In a campaign and media environment now focused strongly on the shape of the race, one staple of weekly coverage is the attention to strategy and tactics. Coverage of swing state battles (10% of the newshole), polls (6%), and fundraising (5%), and some other related storylines accounted for about one-quarter of last week's newshole. Add in the Powell endorsement (at 6%), which was frequently discussed in terms of its political potency, and that broad theme fills almost 30% of the coverage.
And this from Politico [emphasis added]:
Reporters obsess about personalities and process, about whose staff are jerks or whether they seem like decent folks, about who has a great stump speech or is funnier in person than they come off in public, about whether Michigan is in play or off the table.
Notice what campaign reporters are not obsessed with? Issues. Or more specifically, what candidates will do once elected. Seems like that's what campaign reporters are there for; to help educate news consumers. Journalists disagree. They want to know who's funnier and who's a jerk.
This becoming almost uncomfortable to watch.
Unable, or unwilling, to acknowledge that their beloved Drudge Report has, despite increasingly desperate efforts in recent days to tangle up the Obama campaign, lost its influence this campaign, proud Beltway Drudge-ologist are sticking with their script that Matt Drudge still rules their world.
The latest to tip his hat is Time's Mark Halperin, who writes up an item on The Page that suggests, via photoshop, the all-powerful Drudge is calling the shots from the Oval Office
The news? "For the second straight day, powerful Internetist tries to tip the flow against Obama," Halperin writes.
Second day? It's more like 22nd day, but who's counting. Halperin adds, "Follows recent pattern of posting things that seem not to help Obama -- including Biden's Orlando TV interview, the closer sets of polling data and more."
This is where the playing dumb becomes unbearable. If the press wants to ignore the fact that Drudge has become a bystander during this campaign, completely unable to alter the unfolding events in any significant way, so be it. But this whole phony Beltway narrative that Drudge is impossible to predict; that he's such an iconoclast he keeps everybody guessing, is really too much to take.
Let's give it a rest, okay? For nearly ten years Drudge has been a professional Dem hater and this White House campaign has been no different as he's used his site as a transparent conveyor belt to advertise the latest from the RNC oppo department.
Press insiders like Halperin won't acknowledge the truth, but his campaign has revealed Drudge for what he is, a partisan hack who has lost his juice.
Retiring Fox News anchor Brit Hume bemoans how nasty politics has become. From today's LA Times:
"The whole general tone of politics in this country has turned so sour and so bitter and so partisan," he said, his gravelly baritone more morose than usual. "It makes news, but after a while, it's dispiriting to cover it."
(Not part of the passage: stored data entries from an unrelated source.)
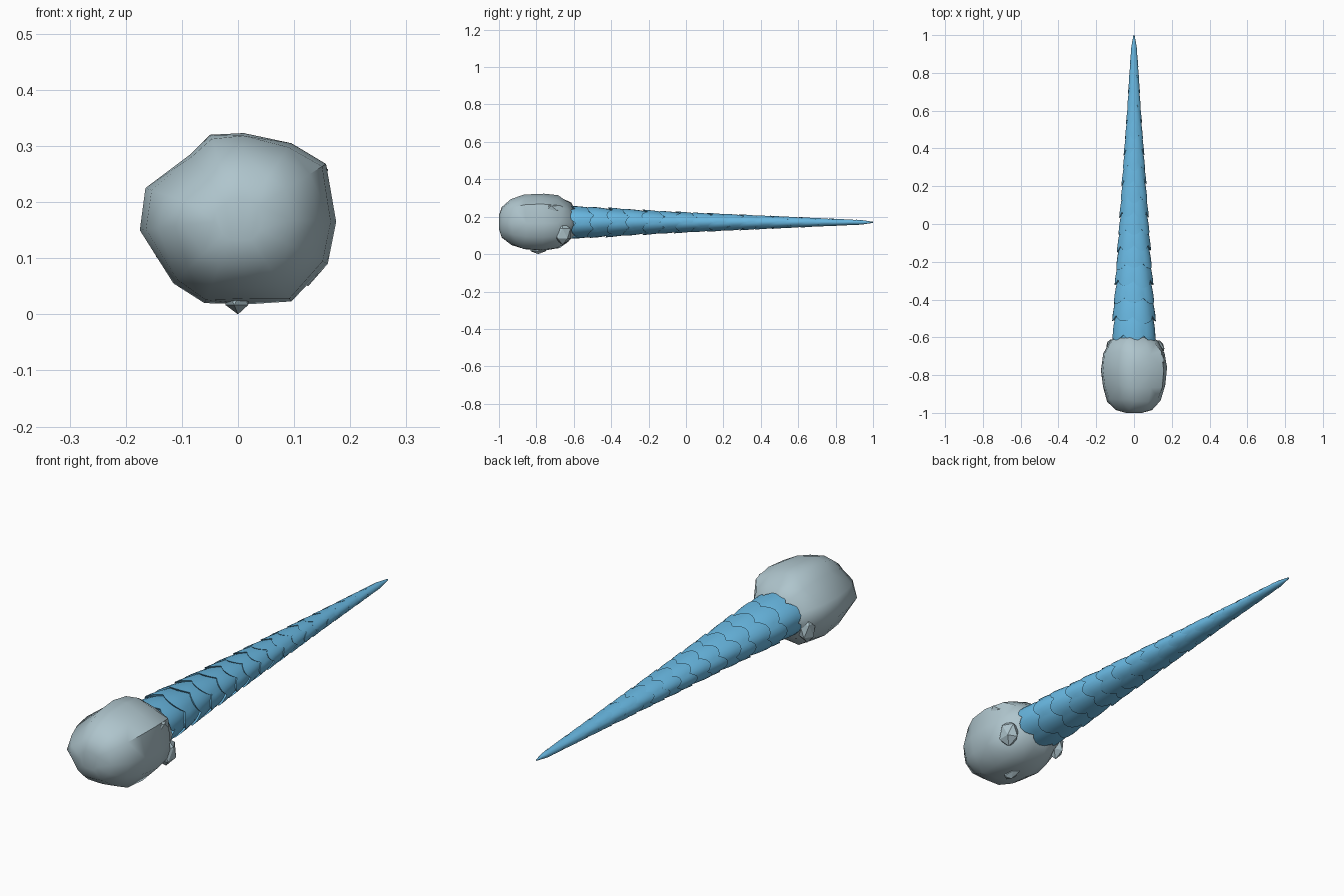
import bpy
import bmesh
import random
from math import cos, sin, pi, radians
from mathutils import Vector

random.seed(4)
if "Cube" in bpy.data.objects:
    bpy.data.objects.remove(bpy.data.objects["Cube"])

AXIS_Z = 0.17


def material(name, colour):
    mat = bpy.data.materials.new(name)
    mat.use_nodes = True
    mat.diffuse_color = colour
    mat.node_tree.nodes["Principled BSDF"].inputs["Base Color"].default_value = colour
    return mat


def finish(bm, name, mat, angle):
    bmesh.ops.recalc_face_normals(bm, faces=bm.faces)
    mesh = bpy.data.meshes.new(name)
    bm.to_mesh(mesh)
    bm.free()
    mesh.materials.append(mat)
    obj = bpy.data.objects.new(name, mesh)
    bpy.context.collection.objects.link(obj)
    bpy.ops.object.select_all(action='DESELECT')
    obj.select_set(True)
    bpy.context.view_layer.objects.active = obj
    bpy.ops.object.shade_smooth_by_angle(angle=radians(angle))
    return obj


def loft(bm, rings):
    """Skin a list of equal closed rings and cap both ends."""
    loops = [[bm.verts.new(p) for p in ring] for ring in rings]
    for a, b in zip(loops, loops[1:]):
        for i in range(len(a)):
            j = (i + 1) % len(a)
            bm.faces.new((a[i], a[j], b[j], b[i]))
    bm.faces.new(loops[0])
    bm.faces.new(loops[-1])


def sample(table, y):
    for (y0, r0), (y1, r1) in zip(table, table[1:]):
        if y <= y1:
            return r0 + (r1 - r0) * (y - y0) / (y1 - y0)
    return table[-1][1]


stone = material("pale_stone", (0.43, 0.56, 0.61, 1))
blue = material("ice_blue", (0.14, 0.48, 0.76, 1))

# Boulder: an uneven outline swept through a blunt profile
outline = [(-.05, .32), (.01, .323), (.095, .305), (.157, .268), (.175, .165),
           (.16, .09), (.095, .023), (.02, .018), (-.06, .02), (-.115, .055),
           (-.175, .15), (-.165, .225), (-.085, .285)]
profile = [(-1, .25), (-.985, .55), (-.93, .82), (-.86, .97), (-.77, 1),
           (-.68, .95), (-.625, .72), (-.59, .42)]
rings = []
for y, s in profile:
    ring = []
    for x, z in outline:
        k = s * random.uniform(.96, 1) if s < 1 else 1
        dy = random.uniform(-.012, .012) if -.98 < y < -.6 else 0
        ring.append((x * k, y + dy, AXIS_Z + (z - AXIS_Z) * k))
    rings.append(ring)
bm = bmesh.new()
loft(bm, rings)
bmesh.ops.triangulate(bm, faces=bm.faces)
finish(bm, "boulder", stone, 45)

# Chips breaking through the surface of the boulder
chips = [("bottom_chip", (0, -.79, .03), (.025, .05, .03)),
         ("left_chip", (.125, -.66, .11), (.04, .05, .06)),
         ("right_chip", (-.115, -.645, .13), (.035, .04, .06)),
         ("upper_chip", (.125, -.72, .245), (.04, .06, .03))]
for name, centre, size in chips:
    bm = bmesh.new()
    bmesh.ops.create_icosphere(bm, subdivisions=1, radius=1)
    for v in bm.verts:
        v.co = Vector(centre) + Vector([c * s for c, s in zip(v.co, size)])
    finish(bm, name, stone, 30)

# Tapering core beneath the scales
widths = [(-.7, .112), (-.5, .11), (-.2, .09), (0, .077), (.2, .064),
          (.4, .05), (.6, .036), (.8, .024), (.94, .014), (1, .003)]
heights = [(-.7, .085), (-.5, .081), (-.2, .063), (0, .053), (.4, .036),
           (.8, .018), (.94, .012), (1, .003)]


def point(y, angle, swell):
    return (sample(widths, y) * swell * cos(angle), y,
            AXIS_Z + sample(heights, y) * swell * sin(angle))


bm = bmesh.new()
loft(bm, [[point(y, 2 * pi * i / 12, .88 if y < .9 else 1) for i in range(12)]
          for y, _ in widths])
finish(bm, "spike_core", blue, 40)

# Staggered rows of rounded scales, free edges toward the boulder
SCALES, COLS, STEPS = 6, 6, 4
bm = bmesh.new()
y, row = -.6, 0
while y < .95:
    pitch = .098 - .028 * (y + .6) / 1.6
    for s in range(SCALES):
        middle = 2 * pi * (s + (row % 2) / 2) / SCALES + pi / 2
        shift = random.uniform(-.008, .008)
        grid = []
        for j in range(STEPS + 1):
            t = j / STEPS
            line = []
            for i in range(COLS + 1):
                u = 2 * i / COLS - 1
                front = y + shift - .02 + .04 * u * u
                back = min(y + pitch * 1.35, .995)
                swell = 1.05 - .17 * t * t - .05 * u * u
                angle = middle + u * .62 * (1 - .15 * t)
                line.append(bm.verts.new(point(front + (back - front) * t, angle, swell)))
            grid.append(line)
        # Short lip under the free edge gives the scale thickness
        lip = [bm.verts.new((v.co.x * .88, v.co.y + .006,
                             AXIS_Z + (v.co.z - AXIS_Z) * .88)) for v in grid[0]]
        grid.insert(0, lip)
        for a, b in zip(grid, grid[1:]):
            for i in range(COLS):
                bm.faces.new((a[i], a[i + 1], b[i + 1], b[i]))
    y += pitch
    row += 1
finish(bm, "spike_scales", blue, 40)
Hume remains mum on what role FNC played in the "general tone of politics in this country" over the last ten years. And (naturally) the LA Times failed the raise the obvious point with him.
About posting an essay about Obama being a warrior for the "Hidden Imam."